A new £300 million U.K. fund has been set up to support high tech startups looking to spin out of the University of Oxford. The fund is being raised by Oxford Sciences Innovation (OSI), a newly formed company that is working in partnership with Oxford University and its commercialization arm, Isis Innovation.
The two entities will work to establish new IP-driven businesses based on research conducted at Oxford University — providing investment capital and as well as advice to budding startups, they said today.
OSI has been contractually established as the University’s preferred capital provision partner for spinout companies based on research from the Mathematical, Physical, Life Sciences and Medical Sciences divisions. It noted that Oxford University’s science divisions have an annual research budget of more than £400 million.
OSI… will be one of the largest investment funds dedicated to a single University’s research in the world
OSI is in the process of raising the fund, with £210 million committed at this point by six key investors keen to invest in promising science and tech research at an early stage — namely: Invesco Asset Management Limited, IP Group plc, Lansdowne Partners (UK) LLP, Oxford University Endowment Fund, the Wellcome Trust and Woodford Investment Management LLP.
Back in 2013, Cambridge University and the city’s high tech cluster got a £50 million fund of their own, called Cambridge Innovation Capital. Lead investors in that fund — Invesco Perpetual and Lansdowne Partners — are also backing this Oxford-focused fund. Both are also investors in a similar spin-out fund affiliated with London’s Imperial University, Imperial Innovations.
Interestingly, of the three university-focused funds, the Oxford fund is the only one that has a sole focus on its named university spinouts. The CIC also invests in startups coming out of the city’s high tech cluster, and the Imperial fund also invests in life science and tech companies spinning out from Oxford and Cambridge universities, and University College London.
OSI will be chaired by David Norwood, founder of IP Group, the intellectual property business behind the commercialization of university life sciences spinout, Oxford Nanopore.
Since 2000, Isis has established more than 100 spinout companies based on tech developed by Oxford University researchers — including eight in the last year. Spinouts valued in excess of £200m include Oxford Nanopore Technologies and games and animation company NaturalMotion. Others include the likes of Velocys, Oxford Immunotec and Fuel3D.

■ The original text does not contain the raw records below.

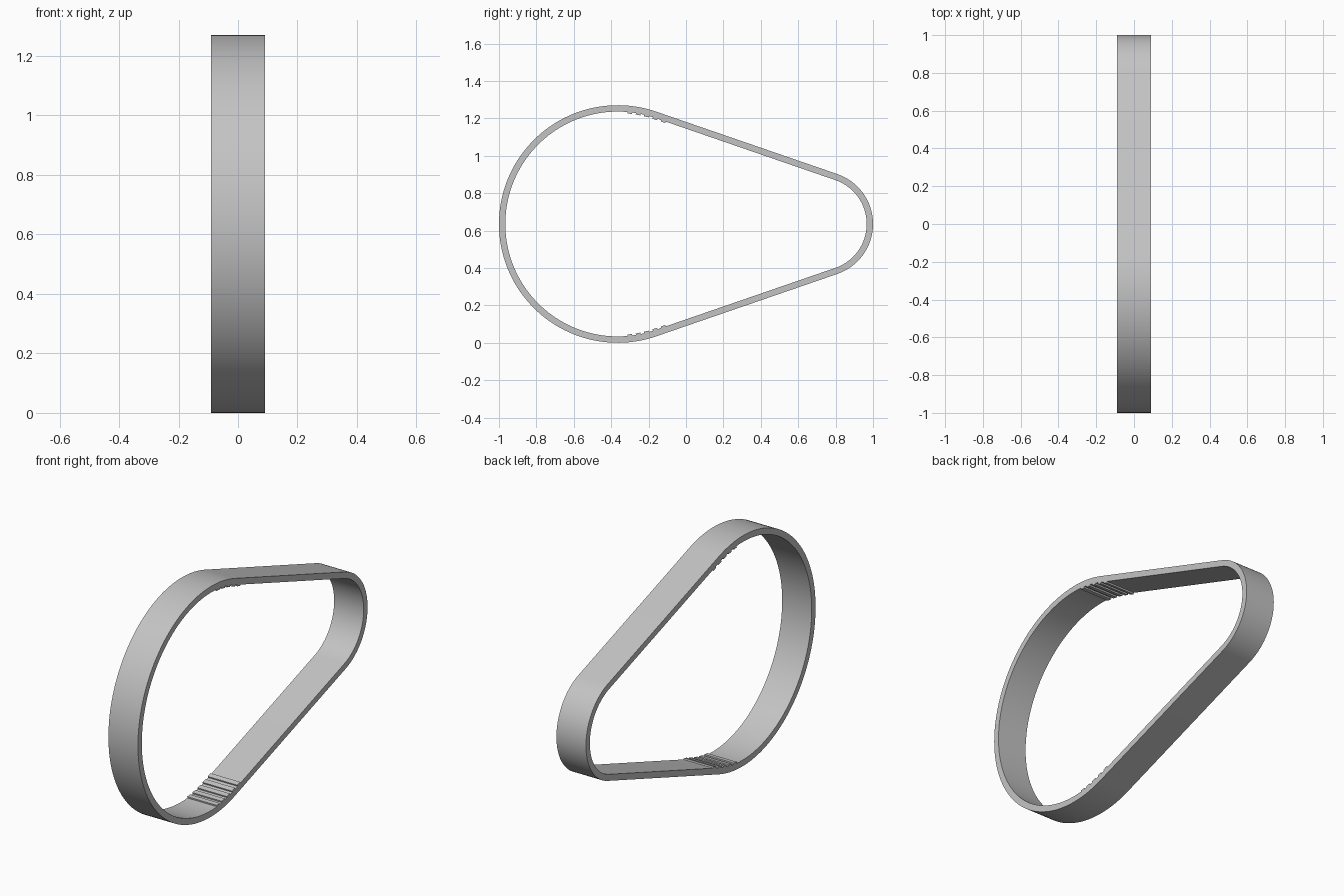
import bpy, bmesh, math
from mathutils import Matrix, Vector

cube = bpy.data.objects.get("Cube")
if cube:
    bpy.data.objects.remove(cube, do_unlink=True)

# Band dimensions
WIDTH, THICK = 0.18, 0.034
BIG_R, SMALL_R = 0.635, 0.282
BIG_Y, SMALL_Y, MID_Z = -0.365, 0.718, 0.635
TILT = math.asin((BIG_R - SMALL_R) / (SMALL_Y - BIG_Y))

grey = bpy.data.materials.new("light grey")
grey.use_nodes = True
color = (0.55, 0.55, 0.55, 1)
grey.diffuse_color = color
grey.node_tree.nodes["Principled BSDF"].inputs["Base Color"].default_value = color


def make_object(name, bm):
    bmesh.ops.recalc_face_normals(bm, faces=bm.faces)
    mesh = bpy.data.meshes.new(name)
    bm.to_mesh(mesh)
    bm.free()
    mesh.materials.append(grey)
    obj = bpy.data.objects.new(name, mesh)
    bpy.context.collection.objects.link(obj)
    return obj


def arc(center_y, radius, start, end, steps):
    """Points by angle from straight up, turning towards +y."""
    angles = [start + (end - start) * i / steps for i in range(steps + 1)]
    return [(center_y + radius * math.sin(a), MID_Z + radius * math.cos(a))
            for a in angles]


def outline(inset):
    small = arc(SMALL_Y, SMALL_R - inset, TILT, math.pi - TILT, 40)
    big = arc(BIG_Y, BIG_R - inset, math.pi - TILT, 2 * math.pi + TILT, 96)
    return small + big


# Band: two arcs joined by straight runs
bm = bmesh.new()
rings = [[bm.verts.new((x, y, z)) for y, z in outline(inset)]
         for x, inset in ((-WIDTH / 2, 0), (WIDTH / 2, 0),
                          (WIDTH / 2, THICK), (-WIDTH / 2, THICK))]
count = len(rings[0])
for k in range(4):
    a, b = rings[k], rings[(k + 1) % 4]
    for i in range(count):
        j = (i + 1) % count
        bm.faces.new((a[i], a[j], b[j], b[i]))
band = make_object("band", bm)
bpy.context.view_layer.objects.active = band
band.select_set(True)
bpy.ops.object.shade_smooth_by_angle(angle=math.radians(30))

# Grip ridges across the inside of the band, above and below
inner = BIG_R - THICK
for side, label in ((1, "upper"), (-1, "lower")):
    for i in range(5):
        y = -0.30 + 0.045 * i
        angle = min(math.asin((y - BIG_Y) / inner), TILT)
        normal = Vector((0, math.sin(angle), math.cos(angle)))
        # Follow the arc, then the straight run
        run = (y - BIG_Y - inner * math.sin(angle)) / math.cos(angle)
        along = Vector((0, math.cos(angle), -math.sin(angle)))
        pos = Vector((0, BIG_Y, MID_Z)) + normal * inner + along * run
        pos.z = MID_Z + side * (pos.z - MID_Z)
        bm = bmesh.new()
        bmesh.ops.create_cube(bm, size=1, matrix=(
            Matrix.Translation(pos) @ Matrix.Rotation(-side * angle, 4, 'X')
            @ Matrix.Diagonal((WIDTH, 0.026, 0.016, 1))))
        make_object(f"{label}_grip_ridge_{i + 1}", bm)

Update: A spokesman for OSI has responded to a few follow up questions from TechCrunch about the new fund.
TC: Can you tell me how much OSI will be investing typically per spin-out/startup?
A: This is not something that will be set in any way. OSI will act as the preferred partner for the provision of capital, but the level of investment made in specific spinouts will be on a strictly case by case basis.
Further, a huge part of OSI’s role will be not just to establish and develop companies itself, but also to support the growth of the wider entrepreneurial ecosystem surrounding Oxford University. We will seek to provide support wherever we see potential for companies arising out of the University’s scientific research, whether or not OSI is the main investor.
TC: When will the first investments be made?
A: Given that Isis Innovation, the University’s technology transfer office, files, on average, more than one patent application every week, sourcing innovation will not be difficult. Isis has for several years managed the spinout of new science and technology companies based on research conducted at the University, and that will continue to be the case.
Setting a specific timetable for individual investments is not possible at this stage. The first priority, though, will be building a first-class team to identify and manage those investments.
TC: And how many investments per year are likely?
A: Again this is not something we can commit to at this stage, as it will be utterly contingent on the research taking place.
TC: Why is it necessary to establish a new company for Oxford-based investments, given the university already has a technology commercialization subsidiary?
A: Isis has for several years managed the spinout of new science and technology companies based on research conducted at the University, and that will continue to be the case.